The question with security audits is always, how far do we go? What third party software should and shouldn’t we audit?

For an application that uses Drupal, it’s pretty clear that we should audit the custom configuration and code as well as verify that all third party library versions used do not contain known vulnerabilities. But should we audit Drupal? Should we audit a popular third party module like Views? How about a less popular one like the Feeds REGEX Parser? What if a Alpha, Beta or Devel version is used?

To help with decision making we built and released the Ibuildings Drupal Security Audit tools.

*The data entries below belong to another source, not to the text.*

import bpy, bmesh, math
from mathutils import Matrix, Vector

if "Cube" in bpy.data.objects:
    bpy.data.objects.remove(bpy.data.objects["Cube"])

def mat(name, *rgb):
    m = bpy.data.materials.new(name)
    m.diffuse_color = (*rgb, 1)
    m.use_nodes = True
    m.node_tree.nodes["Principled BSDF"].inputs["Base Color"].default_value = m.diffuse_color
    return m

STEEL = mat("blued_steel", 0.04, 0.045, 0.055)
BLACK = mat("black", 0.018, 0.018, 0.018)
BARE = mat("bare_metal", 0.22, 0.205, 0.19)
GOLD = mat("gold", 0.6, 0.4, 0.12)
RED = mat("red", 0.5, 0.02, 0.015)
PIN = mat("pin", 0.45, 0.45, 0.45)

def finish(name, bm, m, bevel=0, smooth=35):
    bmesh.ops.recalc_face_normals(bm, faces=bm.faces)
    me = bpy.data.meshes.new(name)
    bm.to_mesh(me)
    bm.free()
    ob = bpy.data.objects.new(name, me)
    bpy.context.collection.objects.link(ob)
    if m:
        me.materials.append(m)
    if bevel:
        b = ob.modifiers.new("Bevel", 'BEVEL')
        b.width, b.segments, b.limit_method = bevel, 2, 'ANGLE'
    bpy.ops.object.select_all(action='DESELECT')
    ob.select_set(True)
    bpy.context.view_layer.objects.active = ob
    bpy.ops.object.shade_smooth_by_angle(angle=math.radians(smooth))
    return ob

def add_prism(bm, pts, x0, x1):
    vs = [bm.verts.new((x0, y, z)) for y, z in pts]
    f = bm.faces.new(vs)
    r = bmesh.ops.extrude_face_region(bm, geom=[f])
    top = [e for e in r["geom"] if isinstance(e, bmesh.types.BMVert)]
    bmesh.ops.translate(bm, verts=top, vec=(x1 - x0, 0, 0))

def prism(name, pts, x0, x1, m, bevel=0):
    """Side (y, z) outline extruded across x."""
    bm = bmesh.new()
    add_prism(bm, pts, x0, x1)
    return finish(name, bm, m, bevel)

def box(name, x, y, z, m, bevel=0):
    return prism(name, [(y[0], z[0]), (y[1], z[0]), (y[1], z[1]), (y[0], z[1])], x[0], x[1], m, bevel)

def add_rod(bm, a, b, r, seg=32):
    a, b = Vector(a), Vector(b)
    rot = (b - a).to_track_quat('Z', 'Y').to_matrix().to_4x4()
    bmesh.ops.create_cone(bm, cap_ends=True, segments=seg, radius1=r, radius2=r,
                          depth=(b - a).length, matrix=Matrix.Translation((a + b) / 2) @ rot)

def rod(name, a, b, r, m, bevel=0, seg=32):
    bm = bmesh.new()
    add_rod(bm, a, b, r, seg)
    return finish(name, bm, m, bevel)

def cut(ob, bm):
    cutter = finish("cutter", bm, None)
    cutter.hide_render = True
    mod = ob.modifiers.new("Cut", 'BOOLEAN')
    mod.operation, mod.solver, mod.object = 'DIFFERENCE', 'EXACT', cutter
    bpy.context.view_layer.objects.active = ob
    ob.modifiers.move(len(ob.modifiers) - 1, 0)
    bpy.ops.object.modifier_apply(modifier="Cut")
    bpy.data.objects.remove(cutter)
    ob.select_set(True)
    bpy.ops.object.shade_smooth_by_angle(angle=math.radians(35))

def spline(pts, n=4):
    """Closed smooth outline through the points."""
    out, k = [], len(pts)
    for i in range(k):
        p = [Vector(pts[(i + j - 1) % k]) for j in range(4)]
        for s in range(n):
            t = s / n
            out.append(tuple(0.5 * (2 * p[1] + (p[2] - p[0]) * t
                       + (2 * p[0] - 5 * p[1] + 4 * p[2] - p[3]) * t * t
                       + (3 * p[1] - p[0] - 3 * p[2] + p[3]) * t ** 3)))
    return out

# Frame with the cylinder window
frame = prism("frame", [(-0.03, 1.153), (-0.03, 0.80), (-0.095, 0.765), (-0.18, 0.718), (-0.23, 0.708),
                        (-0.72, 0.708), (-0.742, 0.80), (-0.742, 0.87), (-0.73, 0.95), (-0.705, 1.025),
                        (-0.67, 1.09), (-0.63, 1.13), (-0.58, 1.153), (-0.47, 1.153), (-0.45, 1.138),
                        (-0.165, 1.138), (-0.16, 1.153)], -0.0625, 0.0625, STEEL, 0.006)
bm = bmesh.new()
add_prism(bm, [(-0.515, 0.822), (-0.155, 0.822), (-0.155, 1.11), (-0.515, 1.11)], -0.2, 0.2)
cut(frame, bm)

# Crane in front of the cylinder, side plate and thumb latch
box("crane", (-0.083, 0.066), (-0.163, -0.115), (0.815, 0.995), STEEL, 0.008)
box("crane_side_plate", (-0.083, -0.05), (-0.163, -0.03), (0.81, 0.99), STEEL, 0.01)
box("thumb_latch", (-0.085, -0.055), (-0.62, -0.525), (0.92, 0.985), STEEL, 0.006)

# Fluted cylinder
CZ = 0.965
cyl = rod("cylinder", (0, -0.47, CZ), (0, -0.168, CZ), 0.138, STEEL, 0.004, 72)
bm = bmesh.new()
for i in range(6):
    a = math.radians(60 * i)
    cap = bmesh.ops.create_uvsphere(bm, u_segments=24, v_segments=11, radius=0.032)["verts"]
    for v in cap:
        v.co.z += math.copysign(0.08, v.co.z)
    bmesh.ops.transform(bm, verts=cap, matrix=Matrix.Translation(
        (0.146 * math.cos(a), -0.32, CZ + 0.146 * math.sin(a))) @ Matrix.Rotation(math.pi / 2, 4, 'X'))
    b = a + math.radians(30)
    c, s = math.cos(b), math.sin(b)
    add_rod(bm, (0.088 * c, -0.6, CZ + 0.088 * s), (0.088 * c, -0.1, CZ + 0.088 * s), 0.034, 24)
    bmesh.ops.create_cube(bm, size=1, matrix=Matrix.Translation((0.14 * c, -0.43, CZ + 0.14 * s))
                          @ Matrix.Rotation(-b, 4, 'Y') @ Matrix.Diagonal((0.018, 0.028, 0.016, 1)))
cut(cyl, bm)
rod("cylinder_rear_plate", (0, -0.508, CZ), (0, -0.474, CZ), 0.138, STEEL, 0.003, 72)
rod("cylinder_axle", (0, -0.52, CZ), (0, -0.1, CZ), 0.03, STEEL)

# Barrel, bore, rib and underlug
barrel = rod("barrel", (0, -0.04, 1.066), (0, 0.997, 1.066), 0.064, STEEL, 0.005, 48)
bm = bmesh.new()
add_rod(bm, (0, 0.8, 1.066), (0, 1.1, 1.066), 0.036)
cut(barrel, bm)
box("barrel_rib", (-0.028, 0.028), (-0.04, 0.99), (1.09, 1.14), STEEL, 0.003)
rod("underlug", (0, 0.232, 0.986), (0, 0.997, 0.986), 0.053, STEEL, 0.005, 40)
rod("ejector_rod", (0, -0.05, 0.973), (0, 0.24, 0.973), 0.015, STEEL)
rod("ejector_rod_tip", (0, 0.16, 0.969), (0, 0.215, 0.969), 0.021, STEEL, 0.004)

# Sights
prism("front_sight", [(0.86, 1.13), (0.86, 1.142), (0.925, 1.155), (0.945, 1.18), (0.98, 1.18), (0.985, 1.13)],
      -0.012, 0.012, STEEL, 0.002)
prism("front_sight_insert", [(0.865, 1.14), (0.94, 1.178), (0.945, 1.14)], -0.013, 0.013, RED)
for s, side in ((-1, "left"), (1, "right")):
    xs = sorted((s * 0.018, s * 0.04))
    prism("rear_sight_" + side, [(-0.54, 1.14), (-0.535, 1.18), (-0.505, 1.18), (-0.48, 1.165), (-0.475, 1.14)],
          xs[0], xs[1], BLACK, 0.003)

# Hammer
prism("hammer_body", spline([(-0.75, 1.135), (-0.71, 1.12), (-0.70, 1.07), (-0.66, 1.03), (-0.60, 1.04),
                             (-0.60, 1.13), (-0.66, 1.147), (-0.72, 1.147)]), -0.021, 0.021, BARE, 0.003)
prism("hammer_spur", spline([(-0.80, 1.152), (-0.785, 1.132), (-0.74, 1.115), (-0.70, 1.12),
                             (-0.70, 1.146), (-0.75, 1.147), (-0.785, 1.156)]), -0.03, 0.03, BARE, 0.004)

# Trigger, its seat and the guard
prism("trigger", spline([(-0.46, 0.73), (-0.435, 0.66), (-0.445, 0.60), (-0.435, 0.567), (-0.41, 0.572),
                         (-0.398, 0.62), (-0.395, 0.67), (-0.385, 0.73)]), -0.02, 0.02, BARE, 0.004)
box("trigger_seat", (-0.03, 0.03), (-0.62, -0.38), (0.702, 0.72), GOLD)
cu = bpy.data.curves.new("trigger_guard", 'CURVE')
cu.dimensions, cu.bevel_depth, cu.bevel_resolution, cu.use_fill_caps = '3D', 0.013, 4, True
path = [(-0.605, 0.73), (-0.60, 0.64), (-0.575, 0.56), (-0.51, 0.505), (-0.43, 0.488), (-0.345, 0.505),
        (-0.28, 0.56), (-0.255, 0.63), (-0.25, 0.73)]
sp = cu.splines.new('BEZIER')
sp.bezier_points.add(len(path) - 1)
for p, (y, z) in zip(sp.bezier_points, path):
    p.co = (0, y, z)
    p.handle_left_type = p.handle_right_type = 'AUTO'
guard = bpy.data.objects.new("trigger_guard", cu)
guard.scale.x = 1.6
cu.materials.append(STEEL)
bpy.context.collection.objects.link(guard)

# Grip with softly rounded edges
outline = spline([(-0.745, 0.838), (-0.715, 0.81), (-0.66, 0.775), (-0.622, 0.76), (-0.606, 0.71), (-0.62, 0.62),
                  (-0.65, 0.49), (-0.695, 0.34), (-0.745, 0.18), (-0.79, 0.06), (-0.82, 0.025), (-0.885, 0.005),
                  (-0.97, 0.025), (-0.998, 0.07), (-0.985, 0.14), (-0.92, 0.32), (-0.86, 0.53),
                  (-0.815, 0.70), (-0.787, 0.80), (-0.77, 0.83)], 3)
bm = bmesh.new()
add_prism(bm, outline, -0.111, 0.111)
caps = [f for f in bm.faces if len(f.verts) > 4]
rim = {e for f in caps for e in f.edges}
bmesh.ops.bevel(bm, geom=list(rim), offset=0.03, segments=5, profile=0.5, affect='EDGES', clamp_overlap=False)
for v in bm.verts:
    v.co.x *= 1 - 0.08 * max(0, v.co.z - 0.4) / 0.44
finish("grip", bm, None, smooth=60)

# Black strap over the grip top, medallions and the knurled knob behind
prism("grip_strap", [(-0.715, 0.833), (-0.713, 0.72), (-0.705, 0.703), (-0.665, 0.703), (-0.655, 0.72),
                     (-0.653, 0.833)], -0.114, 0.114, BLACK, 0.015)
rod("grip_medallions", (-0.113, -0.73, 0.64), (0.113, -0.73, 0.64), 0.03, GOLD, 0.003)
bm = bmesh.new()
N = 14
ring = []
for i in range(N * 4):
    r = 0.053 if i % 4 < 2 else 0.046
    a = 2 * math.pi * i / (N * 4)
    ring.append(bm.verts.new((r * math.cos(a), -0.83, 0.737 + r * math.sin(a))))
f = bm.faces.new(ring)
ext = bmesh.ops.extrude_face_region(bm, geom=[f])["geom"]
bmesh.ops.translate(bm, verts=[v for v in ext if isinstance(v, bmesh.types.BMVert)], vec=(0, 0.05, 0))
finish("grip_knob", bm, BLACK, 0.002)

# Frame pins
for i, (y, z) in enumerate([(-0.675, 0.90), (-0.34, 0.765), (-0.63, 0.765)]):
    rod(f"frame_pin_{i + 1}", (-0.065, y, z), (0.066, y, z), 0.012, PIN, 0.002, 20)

Using modules-usages-status

To demonstrate usage of the modules-usages-status command we’ll pick a distribution that’s still under development and has a fair number of modules, lightning, and install the drupal_sectools.

1. Install the Drupal installation you want to check

This is out of scope for this blog post. If you are auditting a third party Drupal installation, check with them how to set up an installation.

2. Download and install the drupal_sectools.

Get the latest release from GitHub and install it in sites/all/modules

$ cd sites/all/modules
$ wget https ://\_sectools/archive/v1.0.0.tar.gz
$ tar xzvf v1.0.0.tar.gz
$ rm v1.0.0.tar.gz 
$ ls
drupal\_sectools-1.0.0  README.txt
$ cd ../../../

Check that Drupal can see the module and then enable it:

$ drush pml | grep -i security
 Security    Drupal Security Tool Usage (drupal\_sectools\_usage)    Module  Not installed  7.x-1.0
$ drush en drupal\_sectools\_usage
The following extensions will be enabled: drupal\_sectools\_usage
Do you really want to continue? (y/n): y
drupal\_sectools\_usage was enabled successfully.  

3. Run modules-usage-status (mus) and save the results as a CSV file.

$ drush mus > lightning-mus.csv

4. Do magic with CSV file.

I imported the CSV file to Google Drive and added some simple Conditional Formatting to highlight potential risks (like low usage or dev versions):



Ibuildings Drupal Security Audit: Module Usage Status for Lightning Distribution

Here we can see the following headers:

  • project
    Project the module belongs to (typically you don’t download a module, but rather a project with multiple modules).
  • module
    Module name.
  • enabled
    Is this module enabled or just installed?
    An entire project with no ‘enabled’ modules may be a sign of obsolete code.
  • php
    Version of PHP that this module requires.
    Can be used to determine the minimum version of PHP that the site requires.
  • stability
    Indicated stability. One of the following (in order from least to most stable): Unknown, Dev, Alpha, Beta, RC.
  • version
    Installed version.
    Note that this may have +0-dev or +26-dev attached. This is Drush Make saying that the installed module is x commits (0 or 26 in the given examples) ahead of the specified tag.
    So 2.0-rc3+2-dev means that a version 2 commits ahead of the 2.0 Release Candidate 3 has been installed.
  • usages
    How many reported installs there are for this version of the module.
    Note that we ignore the +COMMITS-dev, so this may be misleading.
  • latest_version
    Latest Stable version of the module.
    This allows you to quickly see if there is a newer stable version.
  • latest_version_usages
    How much the latest stable version is used.
    Allows you to guess the general popularity of the module.
  • project impact
    Not in the CSV export, but you’ll probably want to add this.
    What is the impact of this module / project for the site?
    Is it a minor feature used only by the admins? Or is this going to be on a high traffic homepage?
  • review required
    Not in the CSV export, but you’ll probably want to add this.
    End result, do we want to audit this module?

Making a decision

This is the hard part. Ideally you’d want to audit every single line of code, but usually it is neither cost effective nor even possible given the available budget / time.
And even if you did, it would be no guarantee that you did not miss some odd combination of features and clients that constitutes a vulnerability.

The Ibuildings Drupal Security Audit Tools can help you decide what to focus on by giving you indicators like stability and usage.

Let us know what you think!